Pretty much every footwear company out there these days is making a minimalist shoe model, and they’d be dumb not to. A survey in 2010 found that minimalist footwear would make up 1/3 of the multi-billion dollar athletic shoe industry by mid 2011. This has already happened and then some.
Should You Run Barefoot?
So here is our input on the whole thing: Learn to run better first. If you don’t want to run barefoot then learn to run “like you are barefoot”.
If you heel strike you may benefit from taking off your shoes, finding a nice soft grassy field and just practicing landing mid-foot. Make sure your heel still hits the ground, just not before the ball of your foot does (many people make this mistake, never let their heels touch, get really sore calves, possibly Achilles issues and swear off barefoot/minimalist running for life).
Another thing to focus on is increasing your turnover. Meaning to take smaller steps and get those little legs moving faster. Don’t extend your legs way out in front of you, keep those feet below you and you will never heel strike and will lessen the impact to your joints significantly.
Go and try out a pair of minimalist shoes. Don’t wear them all the time at first, you need to make sure your body gets used to having less padding. You need time for your feet to get stronger, your bone density to increase, your joints and ligaments to adapt.
Most people just don’t do this whole barefoot running thing right. It can really benefit your running, walking, and really over all health (less joint pain!) if you take your time and listen to your body. I think that this “trend” is here to stay and that it will really change the way people think about running, training and the footwear industry for the better.
Last thing: Sign up for a barefoot friendly 5k! The Naked Foot 5K benefits the charity Soles4Souls– we encourage people to bring shoes to donate and then running the race barefoot is optional.
We have partnered with Kids Running America and want to stop childhood obesity! Thus, our 5K is FREE to kids under 12 and we also have a shorter free kids 1k.
We organize “Learn to Run” clinics and training sessions leading up to each race to teach you to run with better form whether barefoot, minimalist or traditionally shod.
Our events also include a “Bare ‘Life” expo with games, fitness demos (like yoga, crossfit, etc) and organic food and product samples.

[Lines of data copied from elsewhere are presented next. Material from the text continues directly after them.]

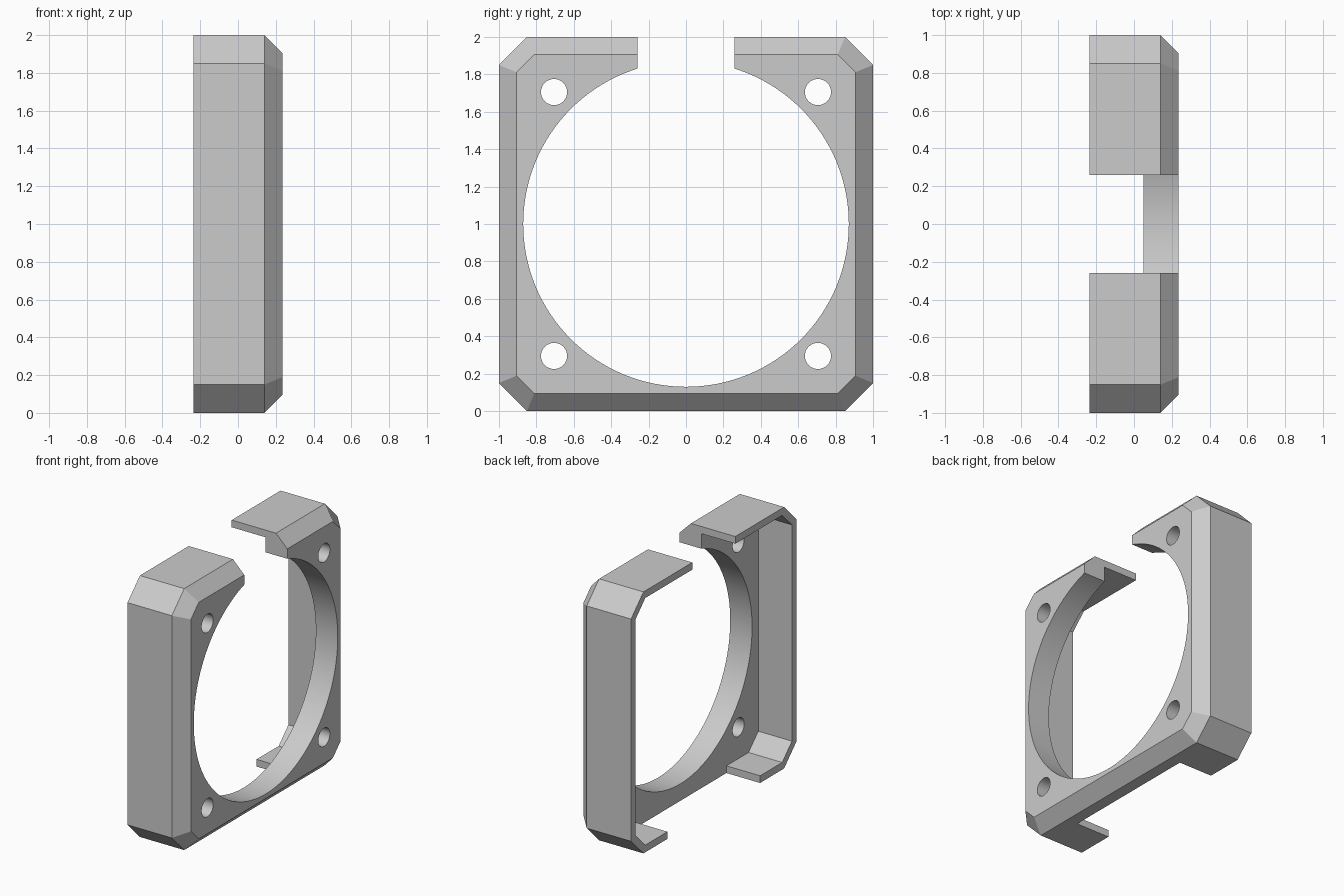
import bpy, bmesh
from math import pi, sqrt
from mathutils import Matrix, Vector

if "Cube" in bpy.data.objects:
    bpy.data.objects.remove(bpy.data.objects["Cube"], do_unlink=True)

BACK, SHOULDER, FACE, INNER = -0.235, 0.14, 0.235, 0.05
CENTRE = 1.0

grey = bpy.data.materials.new("plain_grey")
grey.use_nodes = True
colour = (0.6, 0.6, 0.6, 1)
grey.diffuse_color = colour
grey.node_tree.nodes["Principled BSDF"].inputs["Base Color"].default_value = colour


def make_object(name, bm):
    bmesh.ops.recalc_face_normals(bm, faces=bm.faces)
    mesh = bpy.data.meshes.new(name)
    bm.to_mesh(mesh)
    bm.free()
    mesh.materials.append(grey)
    obj = bpy.data.objects.new(name, mesh)
    bpy.context.collection.objects.link(obj)
    return obj


def octagon(inset):
    """Square with cut corners, every side moved inward by inset."""
    a = 1 - inset
    b = 1.85 - inset * sqrt(2) - a
    return [(a, -b), (a, b), (b, a), (-b, a), (-a, b), (-a, -b), (-b, -a), (b, -a)]


def loft(name, sections):
    """Solid through (x, inset) octagon sections."""
    bm = bmesh.new()
    rings = [[bm.verts.new((x, y, z + CENTRE)) for y, z in octagon(inset)]
             for x, inset in sections]
    for r, s in zip(rings, rings[1:]):
        for i in range(8):
            j = (i + 1) % 8
            bm.faces.new((r[i], r[j], s[j], s[i]))
    bm.faces.new(rings[0])
    bm.faces.new(rings[-1])
    return make_object(name, bm)


def box(name, lo, hi):
    lo, hi = Vector(lo), Vector(hi)
    bm = bmesh.new()
    bmesh.ops.create_cube(bm, size=1, matrix=Matrix.Translation((lo + hi) / 2)
                          @ Matrix.Diagonal((*(hi - lo), 1)))
    return make_object(name, bm)


def drill(name, y, z, radius, segments):
    bm = bmesh.new()
    bmesh.ops.create_cone(bm, cap_ends=True, segments=segments, radius1=radius,
                          radius2=radius, depth=2,
                          matrix=Matrix.Translation((0, y, z)) @ Matrix.Rotation(pi / 2, 4, "Y"))
    return make_object(name, bm)


# Chamfered outer shell
frame = loft("fan_frame", [(BACK, 0), (SHOULDER, 0), (FACE, 0.095)])

# Hollow back, large bore, top gap, bottom gap behind the plate, screw holes
cutters = [
    loft("hollow_cutter", [(-0.5, 0.055), (INNER, 0.055)]),
    drill("bore_cutter", 0, CENTRE, 0.87, 128),
    box("top_gap_cutter", (-1, -0.26, 1.3), (1, 0.26, 2.5)),
    box("bottom_gap_cutter", (-1, -0.56, -0.5), (INNER, 0.56, 0.5)),
]
for y in (-1, 1):
    for z in (-1, 1):
        cutters.append(drill("screw_hole_cutter", y * 0.705, CENTRE + z * 0.705, 0.07, 32))

bpy.context.view_layer.objects.active = frame
for cutter in cutters:
    cutter.hide_render = True
    mod = frame.modifiers.new("cut", "BOOLEAN")
    mod.operation, mod.solver, mod.object = "DIFFERENCE", "EXACT", cutter
    bpy.ops.object.modifier_apply(modifier=mod.name)
    bpy.data.objects.remove(cutter, do_unlink=True)

# Smooth bores, crisp edges
bpy.ops.object.select_all(action="DESELECT")
frame.select_set(True)
bpy.ops.object.shade_smooth_by_angle(angle=pi / 6)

So, we hope to see you out there and if not get out and run and HAVE FUN! That’s what barefoot running is really all about.
Ever run barefoot? Want to start? Share below!